When I was picked up by the police from my home in Delhi NCR, I was not told why I was being arrested. In fact, I learnt of the charge against me after my release. Nor did I have any idea why bail petitions moved on my behalf were rejected by the court. And when the High Court finally granted bail, police took six days to complete the process of verification.
My ordeal started at the Hazratganj police station in Lucknow, where I was taken first. The SHO, one Anjali Pandey, greeted me with the choicest abuses and casteist slurs. Other policemen present joined in. I was told that Ambedkar and ‘reservation’ had gone to the head of Dalits. I was also told about last year’s retweet and told that Yogi Adityanath was a Baba and I should not have retweeted something critical of him.

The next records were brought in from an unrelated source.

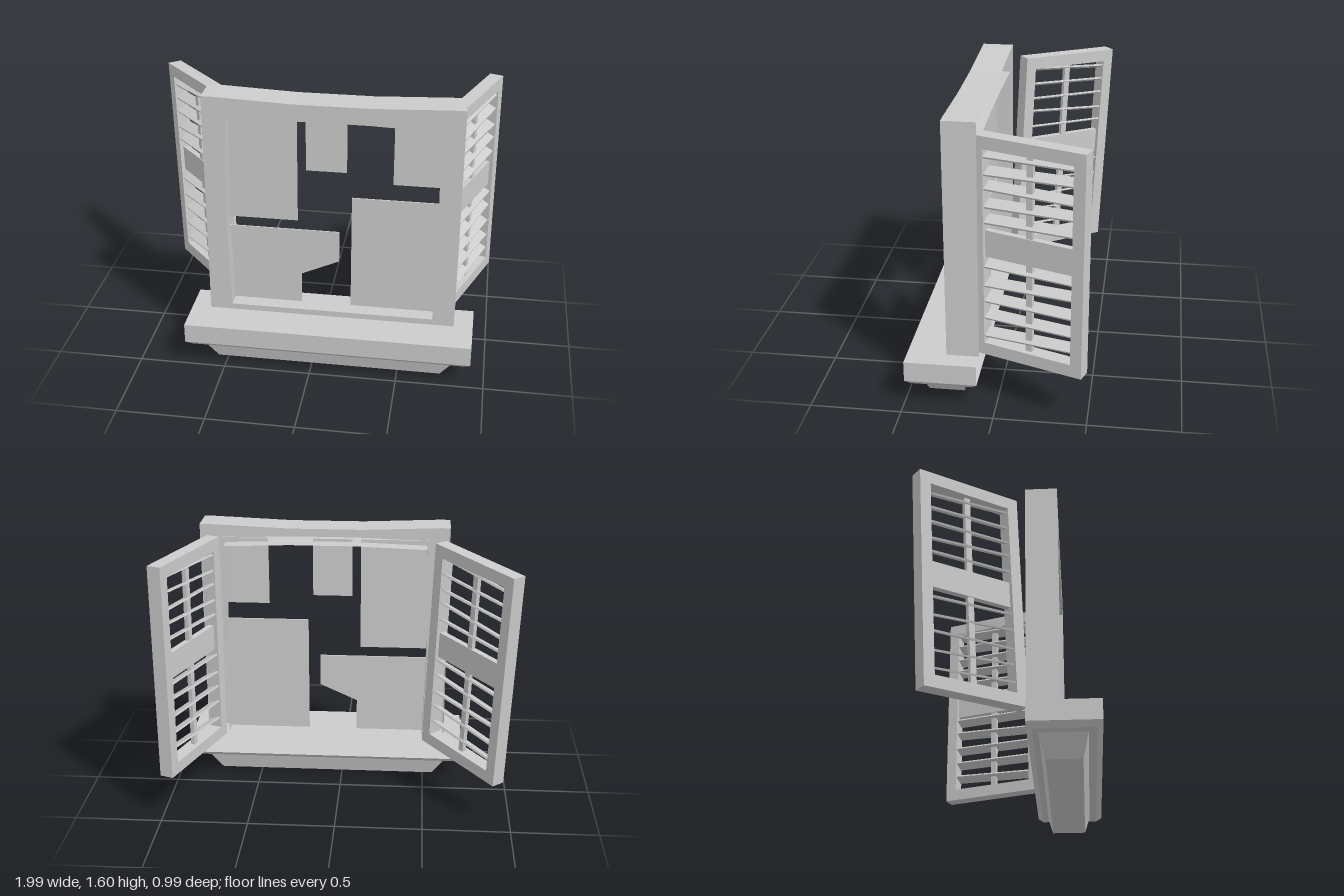
import * as THREE from 'three';

const grey = new THREE.MeshStandardMaterial({ color: 0xcccccc, flatShading: true, side: THREE.DoubleSide });
const CX = 0.095; // middle of the window opening

function mesh(name, geometry, parent, x = 0, y = 0, z = 0) {
  const m = new THREE.Mesh(geometry, grey);
  m.name = name;
  m.position.set(x, y, z);
  parent.add(m);
  return m;
}

// Drops every triangle lying wholly on the plane z = zBack
function openBack(geometry, zBack) {
  const src = geometry.index ? geometry.toNonIndexed() : geometry;
  const p = src.attributes.position, out = [];
  for (let i = 0; i < p.count; i += 3) {
    if ([0, 1, 2].every(k => Math.abs(p.getZ(i + k) - zBack) < 1e-4)) continue;
    for (let k = 0; k < 3; k++) out.push(p.getX(i + k), p.getY(i + k), p.getZ(i + k));
  }
  const g = new THREE.BufferGeometry();
  g.setAttribute('position', new THREE.Float32BufferAttribute(out, 3));
  g.computeVertexNormals();
  return g;
}

// Box whose bottom is inset by dx and dz on each side
function taperedBox(w, h, d, dx, dz) {
  const g = new THREE.BoxGeometry(w, h, d), p = g.attributes.position;
  for (let i = 0; i < p.count; i++) {
    if (p.getY(i) > 0) continue;
    p.setX(i, p.getX(i) - Math.sign(p.getX(i)) * dx);
    p.setZ(i, p.getZ(i) - Math.sign(p.getZ(i)) * dz);
  }
  g.computeVertexNormals();
  return g;
}

const toPoints = list => list.map(([x, y]) => new THREE.Vector2(x, y));

function extrude(points, depth, hole) {
  const shape = new THREE.Shape(toPoints(points));
  if (hole) shape.holes.push(new THREE.Path(toPoints(hole)));
  return new THREE.ExtrudeGeometry(shape, { depth, bevelEnabled: false });
}

// Louvred shutter centred on its own origin, outer side facing +z
function makeShutter(name, phase) {
  const g = new THREE.Group();
  g.name = name;
  const W = 0.636, H = 1.25, T = 0.08, stile = 0.065, rail = 0.07;
  const w = W / 2, h = H / 2, iw = w - stile, ih = h - rail;
  mesh('shutterFrame', extrude(
    [[-w, -h], [w, -h], [w, h], [-w, h]], T,
    [[-iw, -ih], [-iw, ih], [iw, ih], [iw, -ih]]), g, 0, 0, -T / 2);
  mesh('middleRail', new THREE.BoxGeometry(iw * 2, 0.15, 0.035), g, 0, 0.025, 0);
  mesh('tiltRod', new THREE.BoxGeometry(0.036, ih * 2, 0.025), g);

  // Slats slope down to the outside and hang slightly crooked
  for (let i = 0; i < 10; i++) {
    const upper = i < 5;
    const y = upper ? 0.53 - i * 0.09 : -0.09 - (i - 5) * 0.1;
    const slat = mesh('slat', new THREE.BoxGeometry(iw * 2 + 0.01, 0.011, 0.068), g, 0, y, 0);
    slat.rotation.order = 'ZXY';
    slat.rotation.x = 0.42;
    slat.rotation.z = 0.035 + 0.025 * Math.sin(i * 2.3 + phase);
  }
  return g;
}

export function createModel() {
  const model = new THREE.Group();
  model.name = 'shutteredWindow';

  // Surround with a sagging lintel, hollow at the back
  const outer = [[-0.62, 0.26], [0.81, 0.26], [0.81, 1.6], [0.75, 1.6], [0.3, 1.582], [-0.12, 1.582], [-0.56, 1.6], [-0.62, 1.6]];
  const inner = [[-0.49, 0.295], [-0.505, 0.85], [-0.49, 1.47], [-0.08, 1.484], [0.3, 1.484], [0.68, 1.47], [0.697, 0.85], [0.685, 0.295]];
  mesh('windowSurround', openBack(extrude(outer, 0.18, inner), 0), model, 0, 0, 0.1);

  // Sill, its chamfer and the bracket below
  mesh('sill', openBack(new THREE.BoxGeometry(1.65, 0.115, 0.395), -0.1975), model, CX, 0.2025, 0.2975);
  mesh('sillChamfer', taperedBox(1.65, 0.03, 0.395, 0.03, 0.032), model, CX, 0.13, 0.2975);
  mesh('sillBracket', taperedBox(1.475, 0.115, 0.255, 0.085, 0.03), model, CX, 0.0575, 0.2925);

  // Remains of the broken panes
  const panes = [
    [[-0.505, 0.835], [-0.11, 0.835], [-0.11, 1.5], [-0.505, 1.5]],
    [[-0.06, 1.155], [0.17, 1.155], [0.17, 1.5], [-0.06, 1.5]],
    [[0.43, 1.1], [0.695, 1.1], [0.695, 1.5], [0.43, 1.5]],
    [[-0.505, 0.285], [-0.09, 0.285], [-0.09, 0.485], [0.13, 0.585], [0.13, 0.775], [-0.505, 0.775]],
    [[0.2, 0.285], [0.7, 0.285], [0.7, 1.0], [0.2, 1.0]],
  ];
  for (const pane of panes) mesh('brokenPane', extrude(pane, 0.008), model, 0, 0, 0.186);

  // Shutters swung open behind; the right one hangs askew
  const left = makeShutter('leftShutter', 0);
  left.position.set(0.849, 0.9, -0.179);
  left.rotation.y = THREE.MathUtils.degToRad(70);
  const right = makeShutter('rightShutter', 1);
  right.position.set(-0.744, 0.898, -0.192);
  right.rotation.order = 'YXZ';
  right.rotation.set(0, THREE.MathUtils.degToRad(-51), THREE.MathUtils.degToRad(3.3));
  model.add(left, right);

  return model;
}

At 2.30 am I was taken out of the lockup and given electric shock. They could have killed me if they wanted.
Police stations in UP will be unable to account for the arms, drugs and vehicles stored or parked there. They are all used to plant and frame innocent people, as I was told by many inside the jail. Most people I met in jail seemed to be innocent. I met someone who was in prison for the past three months because he had stolen a bar of Margo soap costing Rupees ten. He confided that he didn’t have money to buy soap but had heard that hands must be washed with soap as a preventive measure against the virus and hence had stolen the cake of soap.
The day after I was sent to jail—there was of course no hearing by the magistrate and I was given no opportunity to tell the court my version—I was summoned to furnish details to be entered in a register. After asking my name, address, wife’s name, phone number etc., they asked me to name my caste. The register also had a column for caste. When I identified my caste as ‘Bahujan’, they did not understand it. I then replied I was a Dalit. But that too was not sufficient. They wanted to know whether I was a Chamar, a Dhobi or a Pasi. I noticed that Identity Cards issued by the prison also identified people by their sub-caste.
The experience in prison was obviously not pleasant. The Jail manual is flouted at every turn. The system is designed to induce well-off prisoners to offer money for basic facilities, without having to ask for a bribe. 80% of the inmates are poor, marginalized and many of them innocent. There was no way they could pay. If you fell ill, there were a few standard medicines. If you died, it’s too bad.
I also met people who had been granted bail but there was nobody in their family to complete the formalities. I myself was released on bail after submitting a surety of Rupees two lakhs. Last year the amount was Rs 40,000. It is a dehumanizing and oppressive system.
Conditions in jail are not reported in the media. And the judiciary is as corrupt, as casteist and as callous as the police and the prison system.
I am unable to go out alone. I have been advised against visiting Uttar Pradesh. I keep receiving death threats and threats targeted at my wife. I could be at the receiving end of a bullet one day but I worry about my small family. But man lives by hope. I am also optimistic that we shall overcome some day.
(Compiled, transcribed and paraphrased by AJ Prabal)